Whatever you do, don't call them fairies. They are Small Persons with Wings, and Mellie's family has the dubious distinction of an ancestral legacy (or curse) of obligation to the Small Persons. As long as the Turpin family holds the Gemmaluna, a magical moonstone that uncovers deception, they must provide a home to the Small Persons. What this means for Mellie is that when she and her parents move from Boston to her deceased grandfather's dumpy inn in a coastal village, they inherit an infestation of artifice-loving Small Persons—and that tribe is rife with discord. Take cranky, squabbling Small Persons, bohemian, sweetly ineffectual parents, a nosy neighbor who happens to be the chief of police and his scrawny, likable son, and Mellie's got her hands full. Booraem's debut,Â The UnnameablesÂ (2008), presented readers with an utterly original American fantasy, and this follow-up, though unrelated except in its examination of creativity, is equally fresh and distinctive. Frequently hysterical dialogue, a hugely sympathetic protagonist and a baroque concatenation of magics and counter-magics will keep readers glued to this smart, earthy and thoughtful tale.Â (Fantasy. 10-14)ÂCopyright Kirkus 2010 Kirkus/BPI Communications.All rights reserved.
In a fairy story that's wistful, humorous, and clever, Booraem (The Unnameables) suggests that the real world--with its disappointments and failings--is still better than living with illusions. When five-year-old Mellie Turpin tells her kindergarten classmates that there's a fairy living in her bedroom, it leads the Parvi Pennati--a Small Person with Wings---to move out in anger, as well as years of torment and bullying for Mellie. After her estranged grandfather dies and her family inherits an inn and moves, Mellie, now 13, hopes her life will turn around. Unfortunately, the inn is infested with Parvi, and Mellie's parents tell her the family has a thousand-year-old pact to provide a home for the creatures. Before long, Mellie is turned into a frog, a walking mannequin tries to take over the world, and a potential friend learns all about Mellie's previous humiliations. There are serious threads about bullying and alcoholism, and several flawed characters; as in life, many problems are never fully solved, just exchanged for new ones. The theme of making progress, rather than ignoring problems, is a strong one, gently presented. Ages 10-up. (Jan.)[Page ]. Copyright 2010 PWxyz LLC

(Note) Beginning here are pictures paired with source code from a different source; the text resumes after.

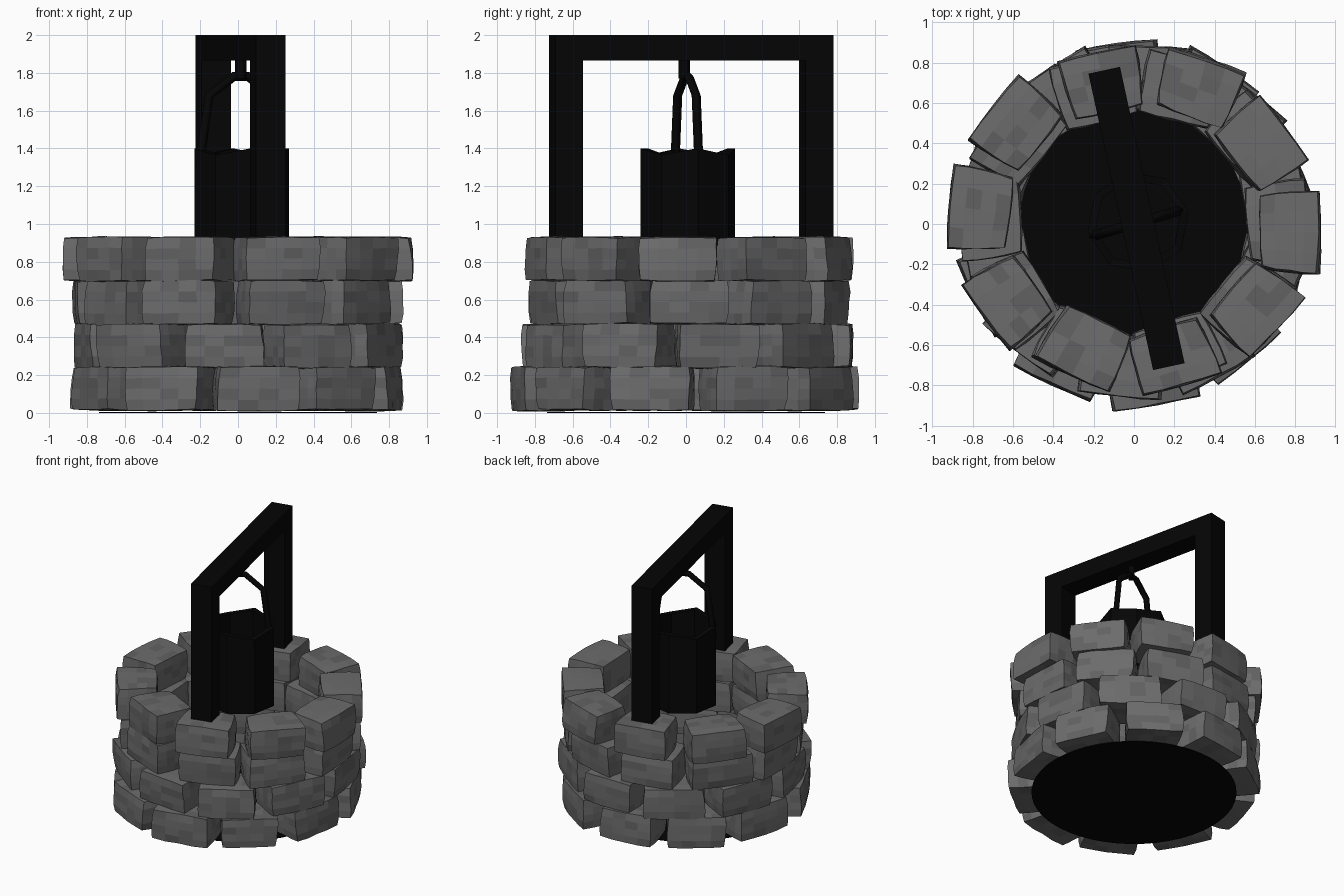
import bpy, bmesh, math, random
from mathutils import Matrix, Vector

if "Cube" in bpy.data.objects:
    bpy.data.objects.remove(bpy.data.objects["Cube"])

random.seed(11)


def material(name, v):
    m = bpy.data.materials.new(name)
    m.diffuse_color = (v, v, v, 1)
    m.use_nodes = True
    m.node_tree.nodes["Principled BSDF"].inputs["Base Color"].default_value = m.diffuse_color
    return m


STONE = material("stone grey", 0.15)
STONE_DARK = material("stone dark grey", 0.12)
BLACK = material("charred black", 0.0015)


def make(name, bm, *mats):
    bmesh.ops.recalc_face_normals(bm, faces=bm.faces[:])
    me = bpy.data.meshes.new(name)
    bm.to_mesh(me)
    bm.free()
    for m in mats:
        me.materials.append(m)
    ob = bpy.data.objects.new(name, me)
    bpy.context.collection.objects.link(ob)
    return ob


def jit(a):
    return random.uniform(-a, a)


def stone(name, x, y, z, angle, depth, length):
    """One rough pillow-shaped block: local x radial, local y tangential."""
    bm = bmesh.new()
    bmesh.ops.create_cube(bm, size=1)
    for v in bm.verts:                      # uneven corners
        v.co += Vector((jit(0.04), jit(0.03), jit(0.02)))
    bmesh.ops.subdivide_edges(bm, edges=bm.edges[:], cuts=3, use_grid_fill=True)
    for v in bm.verts:
        u = [min(1, abs(2 * c) ** 4) for c in v.co]
        taper = 0.93 + 0.14 * v.co.x        # narrower towards the shaft
        v.co = Vector((v.co.x * depth * (1 - 0.045 * (u[1] + u[2])),
                       v.co.y * length * taper * (1 - 0.035 * (u[0] + u[2])),
                       v.co.z * 0.238 * (1 - 0.035 * (u[0] + u[1]))))
        v.co += Vector((jit(0.003), jit(0.003), jit(0.002)))
    for f in bm.faces:
        f.material_index = int(random.random() < 0.25)
    bm.transform(Matrix.Translation((x, y, z)) @ Matrix.Rotation(math.radians(angle), 4, 'Z'))
    make(name, bm, STONE, STONE_DARK)


# lower three courses: first angle, outer x radius, outer y radius, y shift, mid height
courses = [(-12, 0.875, 0.91, 0.0, 0.130), (12, 0.865, 0.885, 0.01, 0.355),
           (-1, 0.875, 0.835, 0.025, 0.585)]
for c, (a0, rx, ry, cy, z) in enumerate(courses):
    for i in range(10):
        deg = a0 + 36 * i + jit(1.5)
        a = math.radians(deg)
        depth = random.uniform(0.30, 0.32)
        k = depth / 2 + random.uniform(0, 0.015)
        stone(f"wall_stone_{c + 1}_{i + 1}", (rx - k) * math.cos(a),
              cy + (ry - k) * math.sin(a), z, deg + jit(5), depth,
              random.uniform(0.42, 0.46))

# top course: x, y, facing
top = [(0.77, -0.04, 1), (0.625, 0.395, 38), (0.32, 0.675, 71), (-0.15, 0.705, 101),
       (-0.585, 0.49, 143), (-0.765, 0.075, 174), (-0.62, -0.385, 217),
       (-0.24, -0.615, 244), (0.19, -0.655, 288), (0.60, -0.415, 318)]
for i, (x, y, deg) in enumerate(top):
    stone(f"wall_stone_4_{i + 1}", x, y, 0.815, deg, 0.305, 0.42)

# dark floor disc closing the shaft
bm = bmesh.new()
bmesh.ops.create_cone(bm, cap_ends=True, segments=48, radius1=0.735,
                      radius2=0.735, depth=0.006,
                      matrix=Matrix.Translation((0, 0, 0.003)))
make("shaft_floor", bm, BLACK)

# frame: one closed gate profile, turned about z
FRAME = Matrix.Translation((0.0125, 0.0275, 0)) @ Matrix.Rotation(math.radians(12.3), 4, 'Z')
H, T, W = 0.7525, 0.15, 0.16
profile = [(-H, 0.9), (-H, 2.0), (H, 2.0), (H, 0.9),
           (H - T, 0.9), (H - T, 1.865), (-H + T, 1.865), (-H + T, 0.9)]
bm = bmesh.new()
face = bm.faces.new([bm.verts.new((-W / 2, y, z)) for y, z in profile])
ext = bmesh.ops.extrude_face_region(bm, geom=[face])
for v in ext["geom"]:
    if isinstance(v, bmesh.types.BMVert):
        v.co.x += W
bm.transform(FRAME)
make("gate_frame", bm, BLACK)

# bucket: open eight-sided tub with an uneven rim
BC = Vector((0.02, 0.01, 0))
rings = [(0.256, 0.78), (0.256, 1.40), (0.215, 1.40), (0.215, 0.84)]
bm = bmesh.new()
loops = []
for r, z in rings:
    ring = []
    for i in range(8):
        a = math.radians(12 + 45 * i)
        dz = -0.035 * (i % 2) if z > 1.3 else 0
        ring.append(bm.verts.new((BC.x + r * math.cos(a), BC.y + r * math.sin(a), z + dz)))
    loops.append(ring)
for lo, hi in zip(loops, loops[1:]):
    for i in range(8):
        j = (i + 1) % 8
        bm.faces.new((lo[i], lo[j], hi[j], hi[i]))
bm.faces.new(loops[0])
bm.faces.new(loops[-1])
make("bucket", bm, BLACK)


def rod(name, pts, r):
    """Bent bar along a path."""
    cu = bpy.data.curves.new(name, 'CURVE')
    cu.dimensions = '3D'
    cu.bevel_depth = r
    cu.bevel_resolution = 0
    cu.use_fill_caps = True
    sp = cu.splines.new('POLY')
    sp.points.add(len(pts) - 1)
    for p, q in zip(sp.points, pts):
        p.co = (*q, 1)
    cu.materials.append(BLACK)
    ob = bpy.data.objects.new(name, cu)
    bpy.context.collection.objects.link(ob)


# bucket handle and the short hanger under the beam
arch = [(-0.225, 1.30), (-0.215, 1.40), (-0.175, 1.68), (-0.04, 1.78),
        (0.04, 1.78), (0.175, 1.68), (0.215, 1.40), (0.225, 1.30)]
d = Vector((0.96, 0.28))
rod("bucket_handle", [(0.015 + s * d.x, 0.005 + s * d.y, z) for s, z in arch], 0.025)
rod("hanger", [(0.015, -0.01, 1.77), (0.015, -0.01, 1.88)], 0.03)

Gr 5-7--When 13-year-old Mellie Turpin was very young, her best friend was a three-inch-tall Small Person with Wings (or Parvi Pennati--but never call them fairies!) named Fidius. She hasn't seen Fidius since she was in kindergarten, but when her grandfather dies and leaves the family his Parvi-infested inn, she discovers that she's the latest in a long line of Turpins who provides sanctuary for the creatures in return for getting to keep a magical moonstone. They are having problems with their magic, so they want to release the Turpins from their contract and get the moonstone back but no one knows where it is. Mellie, matter-of-fact and slightly bad-tempered, narrates this hilarious tale of these enchanting, annoying little beings who sprinkle their speech with Latin and French phrases and are obsessed with appearances and enamored with high drama and style. Every character, human or Parvi, is drawn with singular care and humor, from the disgracefully clumsy Inepta to Mellie's patient, maybe-new-friend Timmo. Spells turn people into drooling frogs and irascible bonging clocks, the truth-seeing magic of the moonstone turns out to be something of a liability, and Mellie "grows into her grandeur" just in time to save the Parvi as well as her entire family. Readers will share the girl's irritated fondness for the ridiculous and lovable Parvi. A great choice for all who favor funny and intelligent fantasies with quirky characters and an unpredictable, fast-moving plot.--Eva Mitnick, Los Angeles Public Library[Page 100]. (c) Copyright 2010. Library Journals LLC, a wholly owned subsidiary of Media Source, Inc. No redistribution permitted.